* [TASK] Retype the lines from the first one in the records down to the line containing "mesh = bpy.data.meshes.new(name)", counting both, and leave out any pictures.
* * * * *
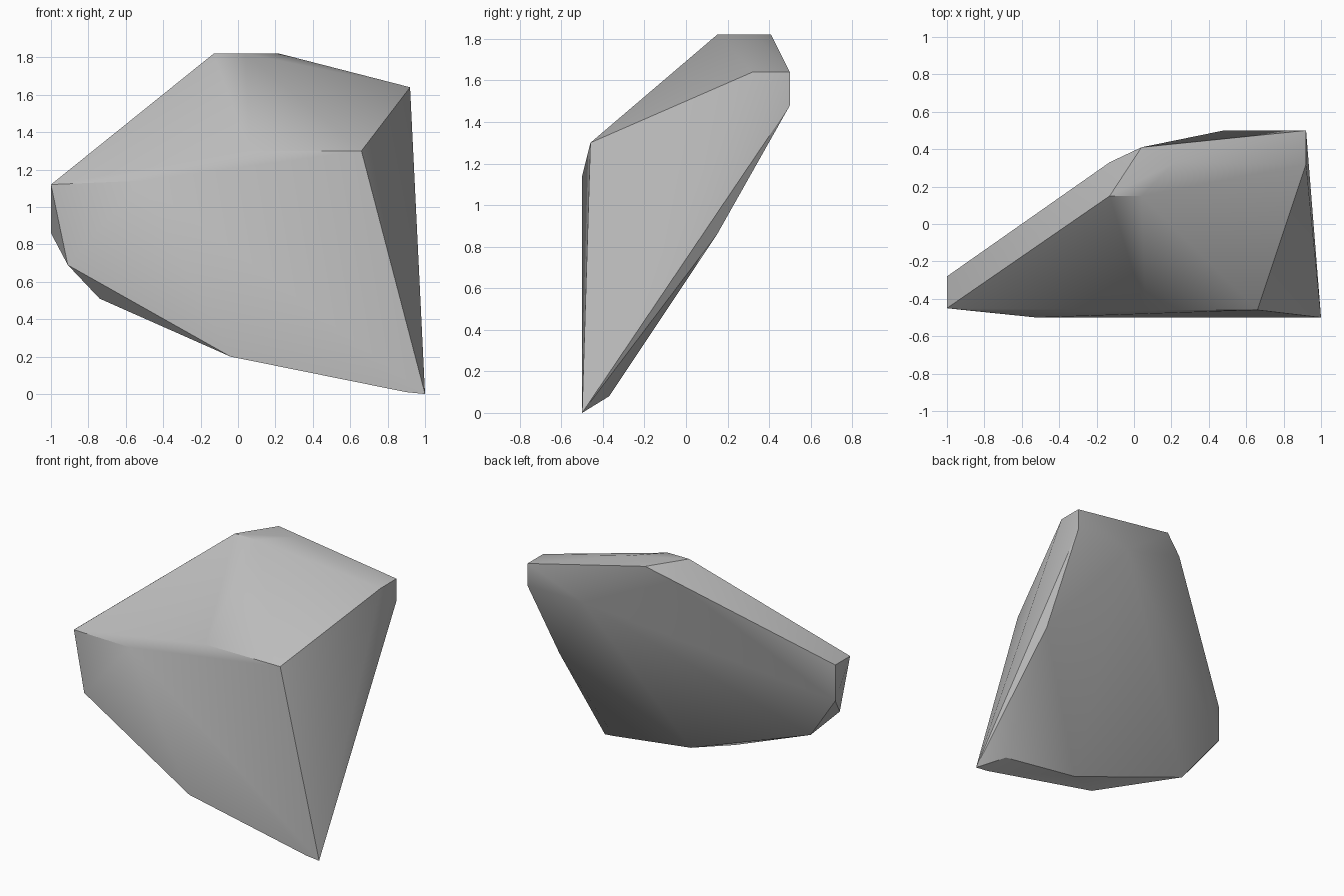
import bpy
import bmesh
import math

# Remove only the default object
default_cube = bpy.data.objects.get("Cube")
if default_cube is not None:
    bpy.data.objects.remove(default_cube, do_unlink=True)


def make_material(name, colour):
    material = bpy.data.materials.new(name)
    material.use_nodes = True
    material.diffuse_color = colour
    shader = next(n for n in material.node_tree.nodes if n.type == "BSDF_PRINCIPLED")
    shader.inputs["Base Color"].default_value = colour
    return material


# Chipped corners of the boulder, grouped by region
crown = [(-.13, .15, 1.82), (.04, .15, 1.82), (.22, .33, 1.82),
         (.04, .41, 1.82), (-.13, .33, 1.73)]
back_corner = [(.92, .5, 1.64), (.92, .32, 1.64), (.92, .5, 1.48),
               (.48, .5, 1.48), (.91, .15, .86)]
front_ridge = [(-1, -.45, 1.12), (-.52, -.5, 1.14), (.06, -.46, 1.3), (.66, -.46, 1.3)]
left_end = [(-1, -.28, 1.12), (-1, -.28, .86), (-.91, -.46, .69), (-.74, -.37, .51)]
foot = [(-.04, -.5, .2), (.22, -.37, .16), (.84, -.37, .08), (.9, -.5, .01), (1, -.5, 0)]


def build_boulder(name, regions, material):
    """Wrap all corner points in one convex faceted shell."""
    bm = bmesh.new()
    for region in regions:
        for point in region:
            bm.verts.new(point)
    result = bmesh.ops.convex_hull(bm, input=bm.verts[:])
    unused = {v for key in ("geom_interior", "geom_unused") for v in result[key]
              if isinstance(v, bmesh.types.BMVert)}
    bmesh.ops.delete(bm, geom=list(unused), context="VERTS")
    bmesh.ops.recalc_face_normals(bm, faces=bm.faces[:])
    mesh = bpy.data.meshes.new(name)
    bm.to_mesh(mesh)
    bm.free()
    mesh.materials.append(material)
    boulder = bpy.data.objects.new(name, mesh)
    bpy.context.collection.objects.link(boulder)
    return boulder


# Stone body, softly shaded between its sharp breaks
stone_grey = make_material("stone_grey", (.5, .5, .5, 1))
rock = build_boulder("rock", [crown, back_corner, front_ridge, left_end, foot], stone_grey)
bpy.ops.object.select_all(action="DESELECT")
rock.select_set(True)
bpy.context.view_layer.objects.active = rock
bpy.ops.object.shade_smooth_by_angle(angle=math.radians(30))
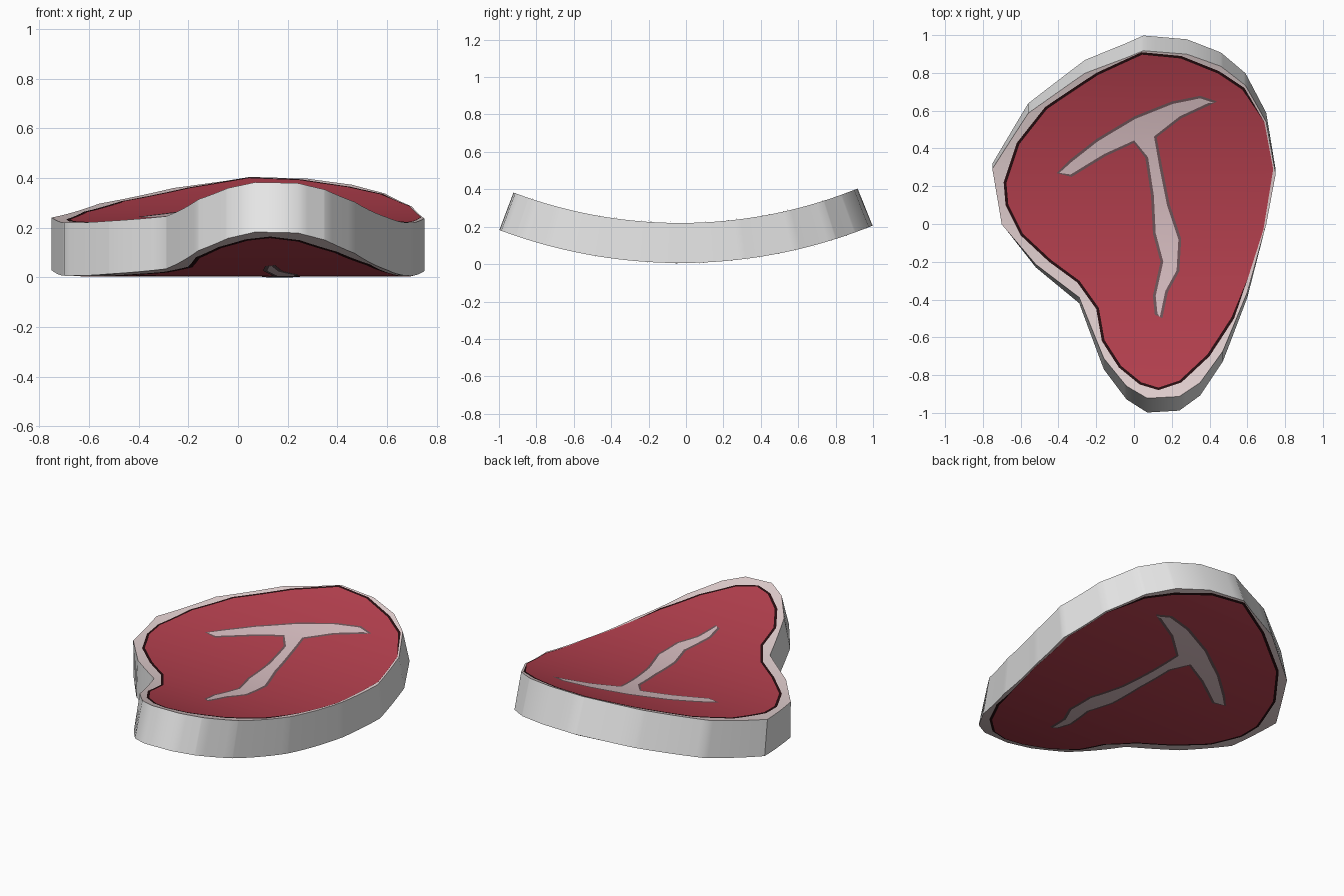
import bpy, bmesh, math
from mathutils import Vector

if "Cube" in bpy.data.objects:
    bpy.data.objects.remove(bpy.data.objects["Cube"])

R, C, T = 2.75, -0.03, 0.22      # bend radius, bend centre, thickness


def material(name, rgb):
    m = bpy.data.materials.new(name)
    m.diffuse_color = (*rgb, 1)
    m.use_nodes = True
    m.node_tree.nodes["Principled BSDF"].inputs["Base Color"].default_value = m.diffuse_color
    return m


FAT = material("white fat", (0.80, 0.80, 0.80))
RIM = material("pink fat rim", (0.74, 0.61, 0.61))
DARK = material("dark seared line", (0.02, 0.004, 0.005))
MEAT = material("red meat", (0.45, 0.05, 0.075))
BONE = material("pale bone", (0.68, 0.51, 0.53))
EDGE = material("bone outline", (0.16, 0.09, 0.10))


def flatten(points, h):
    """Outline seen from above at height h -> unrolled flat coordinates."""
    return [Vector((x, R * math.asin((y - C) / (R - h)))) for x, y in points]


def bend(bm):
    for v in bm.verts:
        a, h = v.co.y / R, v.co.z
        v.co.y = C + (R - h) * math.sin(a)
        v.co.z = R - (R - h) * math.cos(a)


def inset(pts, d):
    """Shrink a clockwise outline by d, measured along its corner normals."""
    out = []
    for i, p in enumerate(pts):
        t = (pts[(i + 1) % len(pts)] - pts[i - 1]).normalized()
        out.append(p + Vector((t.y, -t.x)) * d)
    return out


def sheet(bm, pts, h, up=True):
    """Flat sheet sliced into strips so that it can bend."""
    tmp = bmesh.new()
    tmp.faces.new([tmp.verts.new((p.x, p.y, h)) for p in pts])
    bmesh.ops.triangulate(tmp, faces=tmp.faces[:])
    for i in range(-23, 24):
        geom = tmp.verts[:] + tmp.edges[:] + tmp.faces[:]
        bmesh.ops.bisect_plane(tmp, geom=geom, dist=1e-5,
                               plane_co=(0, i * 0.05, 0), plane_no=(0, 1, 0))
    tmp.normal_update()
    bmesh.ops.reverse_faces(tmp, faces=[f for f in tmp.faces
                                        if (f.normal.z > 0) != up])
    me = bpy.data.meshes.new("tmp")
    tmp.to_mesh(me)
    tmp.free()
    bm.from_mesh(me)
    bpy.data.meshes.remove(me)


def finish(bm, name, mats):
    me = bpy.data.meshes.new(name)
    bm.to_mesh(me)
    bm.free()
    for m in mats:
        me.materials.append(m)
    ob = bpy.data.objects.new(name, me)
    bpy.context.collection.objects.link(ob)
    bpy.ops.object.select_all(action='DESELECT')
    ob.select_set(True)
    bpy.context.view_layer.objects.active = ob
    bpy.ops.object.shade_smooth_by_angle(angle=math.radians(40))


def layer(name, pts, level, mat):
    """Thin coloured sheet on both the top and the underside."""
    bm = bmesh.new()
    off = level * 0.0015
    sheet(bm, pts, T + off, True)
    sheet(bm, pts, 0.006 - off, False)
    bend(bm)
    finish(bm, name, [mat])


# Fat body: thick slab, white wall with pinkish rim
outline = flatten([
    (0.05, 1.0), (0.28, 0.98), (0.46, 0.91), (0.59, 0.80), (0.70, 0.59),
    (0.75, 0.29), (0.70, 0.0), (0.60, -0.39), (0.47, -0.73), (0.35, -0.91),
    (0.24, -0.99), (0.07, -1.0), (-0.04, -0.93), (-0.16, -0.77),
    (-0.29, -0.42), (-0.52, -0.23), (-0.70, 0.0), (-0.75, 0.32),
    (-0.56, 0.64), (-0.26, 0.87), (-0.04, 0.96)], 0)
bm = bmesh.new()
sheet(bm, outline, 0.006, False)
ext = bmesh.ops.extrude_face_region(bm, geom=bm.faces[:], use_keep_orig=True)
for v in ext["geom"]:
    if isinstance(v, bmesh.types.BMVert):
        v.co.z = T
bmesh.ops.recalc_face_normals(bm, faces=bm.faces[:])
for f in bm.faces:
    f.material_index = 1 if abs(f.normal.z) > 0.5 else 0
bend(bm)
finish(bm, "fat_body", [FAT, RIM])

# Meat with its dark border line
meat = flatten([
    (0.04, 0.91), (0.25, 0.89), (0.45, 0.81), (0.585, 0.72), (0.69, 0.54),
    (0.737, 0.29), (0.685, -0.03), (0.605, -0.28), (0.53, -0.50),
    (0.40, -0.70), (0.25, -0.84), (0.13, -0.88), (0.03, -0.85),
    (-0.08, -0.76), (-0.17, -0.62), (-0.20, -0.45), (-0.30, -0.31),
    (-0.45, -0.20), (-0.60, -0.06), (-0.68, 0.10), (-0.69, 0.22),
    (-0.62, 0.43), (-0.47, 0.62), (-0.20, 0.80)], T)
layer("meat_border", meat, 1, DARK)
inner = [p if p.x > 0.6 else q for p, q in zip(meat, inset(meat, 0.015))]
layer("meat", inner, 2, MEAT)

# T-shaped bone with its outline
bone = flatten([
    (-0.41, 0.27), (-0.34, 0.34), (-0.20, 0.45), (0.0, 0.57), (0.20, 0.65),
    (0.35, 0.68), (0.44, 0.65), (0.40, 0.63), (0.25, 0.56), (0.12, 0.46),
    (0.15, 0.30), (0.19, 0.10), (0.25, -0.08), (0.24, -0.25), (0.18, -0.36),
    (0.15, -0.50), (0.11, -0.48), (0.10, -0.38), (0.14, -0.20),
    (0.10, -0.05), (0.09, 0.15), (0.06, 0.35), (0.0, 0.43), (-0.15, 0.36),
    (-0.33, 0.25)], T)
layer("bone_border", bone, 3, EDGE)
layer("bone", inset(bone, 0.015), 4, BONE)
* * * * *
* [TASK OUTPUT]
import bpy
import bmesh
import math

# Remove only the default object
default_cube = bpy.data.objects.get("Cube")
if default_cube is not None:
    bpy.data.objects.remove(default_cube, do_unlink=True)


def make_material(name, colour):
    material = bpy.data.materials.new(name)
    material.use_nodes = True
    material.diffuse_color = colour
    shader = next(n for n in material.node_tree.nodes if n.type == "BSDF_PRINCIPLED")
    shader.inputs["Base Color"].default_value = colour
    return material


# Chipped corners of the boulder, grouped by region
crown = [(-.13, .15, 1.82), (.04, .15, 1.82), (.22, .33, 1.82),
         (.04, .41, 1.82), (-.13, .33, 1.73)]
back_corner = [(.92, .5, 1.64), (.92, .32, 1.64), (.92, .5, 1.48),
               (.48, .5, 1.48), (.91, .15, .86)]
front_ridge = [(-1, -.45, 1.12), (-.52, -.5, 1.14), (.06, -.46, 1.3), (.66, -.46, 1.3)]
left_end = [(-1, -.28, 1.12), (-1, -.28, .86), (-.91, -.46, .69), (-.74, -.37, .51)]
foot = [(-.04, -.5, .2), (.22, -.37, .16), (.84, -.37, .08), (.9, -.5, .01), (1, -.5, 0)]


def build_boulder(name, regions, material):
    """Wrap all corner points in one convex faceted shell."""
    bm = bmesh.new()
    for region in regions:
        for point in region:
            bm.verts.new(point)
    result = bmesh.ops.convex_hull(bm, input=bm.verts[:])
    unused = {v for key in ("geom_interior", "geom_unused") for v in result[key]
              if isinstance(v, bmesh.types.BMVert)}
    bmesh.ops.delete(bm, geom=list(unused), context="VERTS")
    bmesh.ops.recalc_face_normals(bm, faces=bm.faces[:])
    mesh = bpy.data.meshes.new(name)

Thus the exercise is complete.